Tata Steel UK is implementing an improvement programme at its two Port Talbot blast furnaces that will reduce their CO2 emissions by 160,000 tonnes/year, Kallanish notes.
The BFs, which currently produce around 3.6 million t/y of liquid iron, are powered by high pressure hot blast air that is superheated to temperatures of more than 1,100°C. Recycled on-site process gases are used to heat the air in seven refractory-brick-lined stoves, before it is injected into the furnaces. Each stove is around 45m high and 8m in diameter.

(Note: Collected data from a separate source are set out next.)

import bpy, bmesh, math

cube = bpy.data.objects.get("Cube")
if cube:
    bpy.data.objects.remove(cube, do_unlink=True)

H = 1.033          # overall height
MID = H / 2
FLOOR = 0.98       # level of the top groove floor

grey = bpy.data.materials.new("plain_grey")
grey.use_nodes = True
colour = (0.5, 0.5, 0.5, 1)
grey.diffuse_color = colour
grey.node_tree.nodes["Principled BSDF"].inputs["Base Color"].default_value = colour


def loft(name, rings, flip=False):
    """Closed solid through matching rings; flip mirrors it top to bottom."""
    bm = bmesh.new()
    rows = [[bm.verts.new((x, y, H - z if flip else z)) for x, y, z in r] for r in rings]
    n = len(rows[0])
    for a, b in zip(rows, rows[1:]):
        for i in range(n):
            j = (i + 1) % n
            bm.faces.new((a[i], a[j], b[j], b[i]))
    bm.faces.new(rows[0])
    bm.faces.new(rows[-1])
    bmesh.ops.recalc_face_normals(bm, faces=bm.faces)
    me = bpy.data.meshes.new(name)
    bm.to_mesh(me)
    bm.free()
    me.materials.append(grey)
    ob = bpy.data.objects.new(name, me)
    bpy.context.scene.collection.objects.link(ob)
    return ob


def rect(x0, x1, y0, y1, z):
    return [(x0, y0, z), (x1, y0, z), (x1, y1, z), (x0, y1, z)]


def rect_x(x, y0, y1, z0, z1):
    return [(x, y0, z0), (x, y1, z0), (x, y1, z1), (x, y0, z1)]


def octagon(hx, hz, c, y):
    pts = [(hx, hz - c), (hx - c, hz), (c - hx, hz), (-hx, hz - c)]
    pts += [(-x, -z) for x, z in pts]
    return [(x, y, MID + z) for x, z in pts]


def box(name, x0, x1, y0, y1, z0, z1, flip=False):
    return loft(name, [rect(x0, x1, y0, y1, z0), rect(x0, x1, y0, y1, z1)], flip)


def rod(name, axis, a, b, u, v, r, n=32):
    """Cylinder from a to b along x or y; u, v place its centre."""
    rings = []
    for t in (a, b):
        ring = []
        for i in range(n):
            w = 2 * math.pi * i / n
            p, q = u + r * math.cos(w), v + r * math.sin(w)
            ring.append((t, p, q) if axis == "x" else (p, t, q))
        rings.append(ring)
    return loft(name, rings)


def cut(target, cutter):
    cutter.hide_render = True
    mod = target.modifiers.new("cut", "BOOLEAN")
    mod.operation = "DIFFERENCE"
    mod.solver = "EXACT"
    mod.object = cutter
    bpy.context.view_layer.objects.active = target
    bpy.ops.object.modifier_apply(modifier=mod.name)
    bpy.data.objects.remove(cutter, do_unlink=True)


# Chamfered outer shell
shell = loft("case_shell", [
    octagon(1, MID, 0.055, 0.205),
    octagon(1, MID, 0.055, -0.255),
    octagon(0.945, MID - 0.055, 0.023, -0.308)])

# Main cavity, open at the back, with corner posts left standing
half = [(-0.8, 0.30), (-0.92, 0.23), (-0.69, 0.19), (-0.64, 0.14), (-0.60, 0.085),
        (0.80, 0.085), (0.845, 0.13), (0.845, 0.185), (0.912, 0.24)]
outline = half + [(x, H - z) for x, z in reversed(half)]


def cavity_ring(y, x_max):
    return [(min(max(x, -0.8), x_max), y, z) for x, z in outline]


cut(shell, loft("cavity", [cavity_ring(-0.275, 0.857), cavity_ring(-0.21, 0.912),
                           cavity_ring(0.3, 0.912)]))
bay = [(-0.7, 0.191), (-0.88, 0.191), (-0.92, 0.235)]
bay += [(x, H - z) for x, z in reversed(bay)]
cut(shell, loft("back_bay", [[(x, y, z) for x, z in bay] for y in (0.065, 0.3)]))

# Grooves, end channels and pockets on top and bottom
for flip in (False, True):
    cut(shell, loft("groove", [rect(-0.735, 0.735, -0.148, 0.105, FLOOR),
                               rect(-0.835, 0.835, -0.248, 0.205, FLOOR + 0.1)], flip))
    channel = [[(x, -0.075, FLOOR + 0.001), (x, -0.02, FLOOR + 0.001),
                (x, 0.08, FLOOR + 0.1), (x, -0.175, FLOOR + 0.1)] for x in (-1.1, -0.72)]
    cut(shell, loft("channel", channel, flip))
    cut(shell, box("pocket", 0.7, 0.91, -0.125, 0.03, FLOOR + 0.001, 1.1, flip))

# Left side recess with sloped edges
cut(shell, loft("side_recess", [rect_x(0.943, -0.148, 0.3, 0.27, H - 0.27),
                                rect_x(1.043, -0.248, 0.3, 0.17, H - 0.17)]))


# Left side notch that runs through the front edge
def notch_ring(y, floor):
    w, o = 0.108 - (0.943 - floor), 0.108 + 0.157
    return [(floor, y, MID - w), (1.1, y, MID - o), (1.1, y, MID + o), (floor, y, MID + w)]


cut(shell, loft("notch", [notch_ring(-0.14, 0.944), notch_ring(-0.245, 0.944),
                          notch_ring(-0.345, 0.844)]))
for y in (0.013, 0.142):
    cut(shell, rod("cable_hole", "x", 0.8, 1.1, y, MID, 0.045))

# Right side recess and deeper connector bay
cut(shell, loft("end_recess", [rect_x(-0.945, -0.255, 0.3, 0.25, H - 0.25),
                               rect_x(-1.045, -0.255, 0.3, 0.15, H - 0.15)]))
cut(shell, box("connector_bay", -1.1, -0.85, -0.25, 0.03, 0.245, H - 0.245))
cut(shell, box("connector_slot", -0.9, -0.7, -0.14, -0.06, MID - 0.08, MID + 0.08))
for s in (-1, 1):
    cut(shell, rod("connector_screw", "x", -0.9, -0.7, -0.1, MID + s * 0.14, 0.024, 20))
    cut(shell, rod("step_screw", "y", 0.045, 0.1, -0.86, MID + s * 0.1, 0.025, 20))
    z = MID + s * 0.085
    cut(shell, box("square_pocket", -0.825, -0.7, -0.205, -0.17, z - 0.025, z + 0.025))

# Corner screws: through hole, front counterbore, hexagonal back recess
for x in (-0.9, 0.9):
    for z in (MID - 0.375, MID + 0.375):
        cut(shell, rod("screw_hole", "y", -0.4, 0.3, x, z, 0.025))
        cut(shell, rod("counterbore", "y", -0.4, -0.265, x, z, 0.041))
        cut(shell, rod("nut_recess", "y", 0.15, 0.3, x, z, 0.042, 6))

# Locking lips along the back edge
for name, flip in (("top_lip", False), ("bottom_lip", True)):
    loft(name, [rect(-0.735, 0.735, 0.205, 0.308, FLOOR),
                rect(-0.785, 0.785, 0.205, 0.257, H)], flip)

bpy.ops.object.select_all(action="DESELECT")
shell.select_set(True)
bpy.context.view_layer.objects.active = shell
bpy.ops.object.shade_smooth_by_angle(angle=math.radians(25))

“Any loss of efficiency in heating the air means we either have to use more gas than is optimum, or we have to replace that lost energy by using more metallurgical coke to chemically reduce the iron ore inside the furnaces,” says Tata Steel UK project manager Andrew McGregor.
The programme at three of the seven stoves will upgrade the burners that generate heat, with two new best-available-technology units being installed.
Many of the refractory bricks that store heat and make hot blast air are also being replaced. The work is being carried out while the remaining operational stoves are in use.
Adam Smith Poland